Responding to a deluge of complaints, the state is revamping its school performance test to make it less confusing to students and less controversial to their parents.
When they are through with the 1993 version, state officials hope they will have a test that gives students clear instructions and enough time to get the work finished.
They also hope to have eliminated sensitive questions, such as the 1992 essay that asked students to decide if nude dancing is constitutionally protected as free speech.
And for the first time since the Maryland School Performance Assessment Program began, next year's version of the exam will be "field tested" on New York City and Philadelphia students to gauge the fairness of the time limits.
The moves to improve the test were announced yesterday at Baltimore County Sudbrook Center, where some 400 teachers and state officials had gathered to work on making sure the test is appropriate for the third-, fifth- and eighth-graders who take it.
"We now think we have cut all we need to cut from the test," said Assistant State Superintendent Robert Gabrys, who said 15 of the 100 tasks in the 1992 test were found to be faulty.
Maryland's 24 school districts first administered the nine-hour assessment program over eight days in May 1991, asking students to apply classroom skills in tasks involving language, mathematics, science and social studies. Students wrote essays, charted graphs and, beginning with the May 1992 tests, conducted laboratory experiments.
In 1991, while one Baltimore County elementary school objected to the test, the first round went smoothly. But last year, there were widespread complaints about the test, as students failed to finish large portions, or could not understand the instructions.
Anne Arundel County officials threatened not to administer it again. The Maryland State Teachers Association asked that the results be thrown out.
Eight hundred teachers sent back surveys to the state when asked their opinions of the 1992 test. Gail Lee, a science teacher at Arundel Middle School, was one of about 30 who returned detailed criticisms.
"I filled up pages and pages," said the eighth-grade teacher, whose students were frustrated by not having time for sections they knew they could perform well on.
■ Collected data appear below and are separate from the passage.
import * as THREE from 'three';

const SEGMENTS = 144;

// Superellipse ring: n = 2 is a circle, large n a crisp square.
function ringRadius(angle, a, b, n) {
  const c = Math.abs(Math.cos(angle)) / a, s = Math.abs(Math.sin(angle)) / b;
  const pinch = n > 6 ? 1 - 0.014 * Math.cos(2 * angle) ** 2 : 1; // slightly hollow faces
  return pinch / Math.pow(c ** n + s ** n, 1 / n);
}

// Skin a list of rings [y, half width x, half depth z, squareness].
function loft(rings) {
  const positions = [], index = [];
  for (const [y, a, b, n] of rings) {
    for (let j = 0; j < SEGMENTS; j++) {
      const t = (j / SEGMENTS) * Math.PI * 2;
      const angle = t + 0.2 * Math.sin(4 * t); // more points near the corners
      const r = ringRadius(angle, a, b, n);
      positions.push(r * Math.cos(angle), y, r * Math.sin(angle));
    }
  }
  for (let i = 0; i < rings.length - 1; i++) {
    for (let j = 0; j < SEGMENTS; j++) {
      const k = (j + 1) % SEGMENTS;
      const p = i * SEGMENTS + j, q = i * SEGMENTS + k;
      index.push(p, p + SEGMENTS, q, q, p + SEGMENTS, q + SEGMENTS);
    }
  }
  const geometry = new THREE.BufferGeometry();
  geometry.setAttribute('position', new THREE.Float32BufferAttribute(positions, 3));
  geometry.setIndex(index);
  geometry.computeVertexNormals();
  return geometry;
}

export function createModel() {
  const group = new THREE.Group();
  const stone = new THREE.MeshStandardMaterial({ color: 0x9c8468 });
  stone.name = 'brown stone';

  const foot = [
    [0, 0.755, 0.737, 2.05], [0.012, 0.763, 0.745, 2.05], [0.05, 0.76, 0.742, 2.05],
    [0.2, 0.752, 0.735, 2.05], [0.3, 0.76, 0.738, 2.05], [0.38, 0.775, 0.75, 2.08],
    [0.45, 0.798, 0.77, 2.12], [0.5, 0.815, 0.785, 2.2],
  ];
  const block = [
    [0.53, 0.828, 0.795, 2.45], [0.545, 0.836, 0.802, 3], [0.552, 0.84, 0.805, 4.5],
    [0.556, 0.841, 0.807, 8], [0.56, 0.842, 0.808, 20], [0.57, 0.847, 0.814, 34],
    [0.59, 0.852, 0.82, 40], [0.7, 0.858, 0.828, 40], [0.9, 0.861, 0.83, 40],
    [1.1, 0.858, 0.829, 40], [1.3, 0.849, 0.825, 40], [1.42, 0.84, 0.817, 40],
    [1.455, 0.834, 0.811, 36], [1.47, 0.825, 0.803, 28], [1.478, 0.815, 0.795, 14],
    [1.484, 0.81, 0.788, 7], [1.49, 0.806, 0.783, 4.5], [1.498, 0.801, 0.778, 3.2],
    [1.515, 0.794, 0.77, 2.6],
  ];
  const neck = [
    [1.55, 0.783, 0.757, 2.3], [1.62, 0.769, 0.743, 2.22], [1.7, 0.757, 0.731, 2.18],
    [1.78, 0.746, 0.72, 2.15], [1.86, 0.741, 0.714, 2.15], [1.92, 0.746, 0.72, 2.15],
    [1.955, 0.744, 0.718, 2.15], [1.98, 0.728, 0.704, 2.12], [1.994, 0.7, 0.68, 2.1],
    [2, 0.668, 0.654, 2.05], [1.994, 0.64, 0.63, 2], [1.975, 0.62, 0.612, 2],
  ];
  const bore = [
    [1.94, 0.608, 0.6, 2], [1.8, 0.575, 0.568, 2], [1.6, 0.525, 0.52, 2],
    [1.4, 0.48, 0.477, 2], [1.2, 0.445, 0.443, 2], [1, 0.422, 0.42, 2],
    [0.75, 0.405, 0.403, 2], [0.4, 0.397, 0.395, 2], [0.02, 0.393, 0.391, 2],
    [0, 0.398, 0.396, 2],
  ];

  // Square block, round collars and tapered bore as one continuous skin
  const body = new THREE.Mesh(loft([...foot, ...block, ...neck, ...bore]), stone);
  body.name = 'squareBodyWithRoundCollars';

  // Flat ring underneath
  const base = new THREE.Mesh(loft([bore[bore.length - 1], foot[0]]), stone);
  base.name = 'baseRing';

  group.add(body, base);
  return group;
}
Some specific glitches included asking students to paste animal cut-outs on a piece of paper that was too small. Another task asked students to roll a ball or cart down a ramp they constructed, but allowed only 15 minutes for what proved to be a 35-minute job. Or the test instructed students to look out a window, an impossibility in many Maryland classrooms.
Perhaps the most infamous question centered on the First Amendment. One-third of the state's 60,000 fifth-graders had to write about freedom of speech, choosing from pictures of a woman with a boom box, a student protester, and a carnival barker urging people to come see a nude dancer, represented by a silhouette.
Dr. Gabrys said only 13 percent of the students chose to write about nude dancing and only one essay seemed flippant. Another student, whose teacher had pasted paper over the woman's body parts, lifted the flap and wrote: "When are they going to stop treating us like babies?"
The State Department of Education declined to discard the 1992 scores, although it did agree to eliminate some parts of the test before evaluating them. Its officials then asked teachers, parents and "non-educators" how to improve the tests.
"This has been a major collaboration with all the local school systems," Dr. Gabrys said. "They would like us to do it better. When a standardized test fails, the reaction usually is 'Get rid of it.' This one, everyone's interested in helping us fix it."
"And since I've been here, I've seen every one of those issues addressed. I liked that," Ms. Lee said yesterday.
The idea of the test is to avoid the traditional multiple-choice and short-answer tests, which asked only that students achieve basic competency in a few areas. CTB MacMillan/McGraw Hill helped state testing specialists develop the assessment program at a cost of $1.7 million.
The early tests are to be used to set a statewide goal that schools must reach by the year 2000. Scores, on a scale of 1-5, with 1 being the highest, are released on a school-by-school basis. Students do not receive individual assessments.
When the state released the 1991 results in March 1992, almost 70 percent of the students scored at the two lowest levels.